Jonathan Leigh, Marlborough College’s new Master, has revealed the exciting challenge he faces at the prestigious public school – and his support for the strict new examination proposals of Education Secretary Michael Gove.
In his first interview since arriving last month with his wife Emma, he talked openly about his aspirations for the school where the Duchess of Cambridge is among its illustrious alumni, and his unique opportunity to continue his career having decided to retire.
And 60-year-old Mr Leigh picked up the controversial gauntlet of Education Secretary Michael Gove’s tougher exam proposals – an English Baccalaureate to replace GCSEs with the top grades going only to the brightest students.
“I like to think he’s got some guts and sticks up for what he believes,” Mr Leigh told me. “The move is positive. He is the most exciting man in that position for some time. He’s really got some ideas.”
While unaware that Mr Gove was originally an adopted child brought up by a Socialist family in Newcastle before making a name for himself as a journalist on The Times, Mr Leigh was pleased too that the changes have been enthusiastically backed by Lib-Dem leader Nick Clegg.
And he rejected the initial criticism that the new ‘English Bac’, though not due for implementation until 2017, was limited to core subjects.
“That is fair comment but I think there is more to be developed further down the line,” he pointed out. “There is a Phase Two which includes important subjects like history, my own subject. Then there are all the vital things like music that need to come into the picture.”
“I like the fact that he thinks of teaching beyond the subject. If you teach too much for the exam, you are actually missing out the fundamental principle of education, which is to inform people broadly. I think he is up the right tree on that.”
Sitting with him in the Master’s study, it is difficult to realise that he is the first head in recent years to invite a journalist to interview him, an indication of welcome changes at Marlborough, where the decision of his predecessor, Nicholas Sampson, to take a new post in Sydney, Australia, left it in a dilemma when a potential replacement rejected the post.
Mr Leigh, who had returned from Ridley College, Canada, where he had been headmaster since 2005, and before that head of Blundell’s School, in Tiverton, Devon, answered the distress call of the governors of Marlborough, founded in 1843.
He knows the West Country well having driven under the Marlborough College bridge on the Bath Road many times, his wife more as she was a student at St Mary’s School, Calne.
“I am thrilled to be here,” he declared. “I wouldn’t have wanted to do it if I still didn’t want to be in touch with young people.”
“Marlborough is an incredible community to join, a lot to absorb. There are many colleagues to get to know, 170 something of them, then just under 900 pupils. So a lot of new names, a lot of new faces.”
At Ridley College, founded in 1889, he started with 650 students, 350 of them boarders, but ended up more when it brought in a local prep school, and at Blundells he coped with 950 pupils. “So I was used to the scale of it and the complexity,” he explained. “But here it is more complex again, yet another layer.”
|No happy honeymoon for Marlborough’s new Master

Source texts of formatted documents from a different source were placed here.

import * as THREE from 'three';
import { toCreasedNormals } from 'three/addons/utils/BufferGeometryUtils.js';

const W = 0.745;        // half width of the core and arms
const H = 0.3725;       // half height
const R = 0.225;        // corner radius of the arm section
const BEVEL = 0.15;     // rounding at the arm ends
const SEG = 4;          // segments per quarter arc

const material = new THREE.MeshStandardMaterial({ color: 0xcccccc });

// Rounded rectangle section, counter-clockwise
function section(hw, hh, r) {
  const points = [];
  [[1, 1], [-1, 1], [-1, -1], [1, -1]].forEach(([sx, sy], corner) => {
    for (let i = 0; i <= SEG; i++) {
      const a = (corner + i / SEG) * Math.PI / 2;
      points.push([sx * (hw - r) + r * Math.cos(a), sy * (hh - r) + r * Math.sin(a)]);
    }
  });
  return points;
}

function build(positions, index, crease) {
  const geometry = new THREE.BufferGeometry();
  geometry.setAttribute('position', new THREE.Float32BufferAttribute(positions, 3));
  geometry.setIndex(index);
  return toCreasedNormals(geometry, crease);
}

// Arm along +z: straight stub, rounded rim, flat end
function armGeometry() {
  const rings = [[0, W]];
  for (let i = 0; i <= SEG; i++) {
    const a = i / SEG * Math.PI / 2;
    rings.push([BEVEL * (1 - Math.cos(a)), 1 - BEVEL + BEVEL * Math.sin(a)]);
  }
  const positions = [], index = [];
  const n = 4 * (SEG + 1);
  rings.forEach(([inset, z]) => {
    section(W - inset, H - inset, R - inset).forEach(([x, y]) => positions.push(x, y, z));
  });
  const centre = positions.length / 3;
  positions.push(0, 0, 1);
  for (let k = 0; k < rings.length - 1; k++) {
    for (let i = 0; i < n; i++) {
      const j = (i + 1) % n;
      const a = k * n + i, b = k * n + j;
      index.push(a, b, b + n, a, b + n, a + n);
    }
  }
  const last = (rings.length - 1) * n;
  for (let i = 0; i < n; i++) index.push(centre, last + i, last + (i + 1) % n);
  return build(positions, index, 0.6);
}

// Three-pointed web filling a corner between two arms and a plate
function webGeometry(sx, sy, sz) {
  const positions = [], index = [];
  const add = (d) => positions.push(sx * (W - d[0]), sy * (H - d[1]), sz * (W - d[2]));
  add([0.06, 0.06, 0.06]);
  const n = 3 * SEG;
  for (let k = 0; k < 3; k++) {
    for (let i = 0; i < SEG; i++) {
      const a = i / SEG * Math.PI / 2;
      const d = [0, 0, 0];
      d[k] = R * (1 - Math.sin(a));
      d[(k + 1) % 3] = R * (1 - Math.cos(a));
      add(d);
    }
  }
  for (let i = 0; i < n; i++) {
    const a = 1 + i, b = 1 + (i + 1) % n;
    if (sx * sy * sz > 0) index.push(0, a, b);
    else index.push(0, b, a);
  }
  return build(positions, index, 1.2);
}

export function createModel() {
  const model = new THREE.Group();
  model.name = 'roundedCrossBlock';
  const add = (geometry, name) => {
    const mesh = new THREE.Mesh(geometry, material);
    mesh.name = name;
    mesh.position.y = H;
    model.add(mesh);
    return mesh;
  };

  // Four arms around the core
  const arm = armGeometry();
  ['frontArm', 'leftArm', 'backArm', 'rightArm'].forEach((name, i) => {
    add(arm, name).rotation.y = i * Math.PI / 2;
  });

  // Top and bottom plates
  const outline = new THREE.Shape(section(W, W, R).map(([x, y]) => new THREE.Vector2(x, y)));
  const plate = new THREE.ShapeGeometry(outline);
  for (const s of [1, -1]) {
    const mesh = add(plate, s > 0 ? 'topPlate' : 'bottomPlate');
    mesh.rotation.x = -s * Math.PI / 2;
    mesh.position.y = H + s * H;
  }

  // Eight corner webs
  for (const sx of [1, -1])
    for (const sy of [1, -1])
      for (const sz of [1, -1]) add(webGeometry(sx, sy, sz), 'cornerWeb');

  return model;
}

With Marlborough College attracting national newspaper headlines, Mr Leigh has not had an initial happy honeymoon period, travellers trespassing on the sports field within days of his arrival – “They were the first in 37 years of boarding education,” he admitted. “I only say them from afar until they left.”
Then the Sunday Telegraph revealed that two students had been expelled after being caught flagrante delicto, a decision condemned by the Marquess of Worcester, whose son is a pupil. He described it as a “life-damaging punishment” while other students are said to have petitioned for mercy without success.
While Mr Leigh preferred not to comment on that specifically, he made known his views on a general crackdown on alcohol, drugs and sexual liaisons.
“You have got to have firm principles about these things and trying to live by what you lay down,” he said. “That’s it really. One is sympathetic to the world in which youngsters live, and it is not an easy world.”
That takes in a 25 per cent surge in admission applications despite the recession and a rise in Marlborough’s fees (£31,350 a year for boarders and £26,640 for day pupils) for the 545 boys and 345 girls aged 13 to 18.
One new development is a direct link with Swindon College in a two-way process but not involved with the same exams.
“There are some Swindon students here today,” he revealed. “They are shadowing Malburians around the campus and getting a taste of what the lessons are like here.”
“Then we have various masters involved in helping at Swindon and various Malburians helping primary school children learning to read. Every Monday and Wednesday there is the potential to send a bus, one way or the other, and that is all quite exciting.”
His final thought: “I am hugely looking forward to the time ahead. It is an immense privilege to have this very exciting chance in life at the end of my career and the challenges it brings.”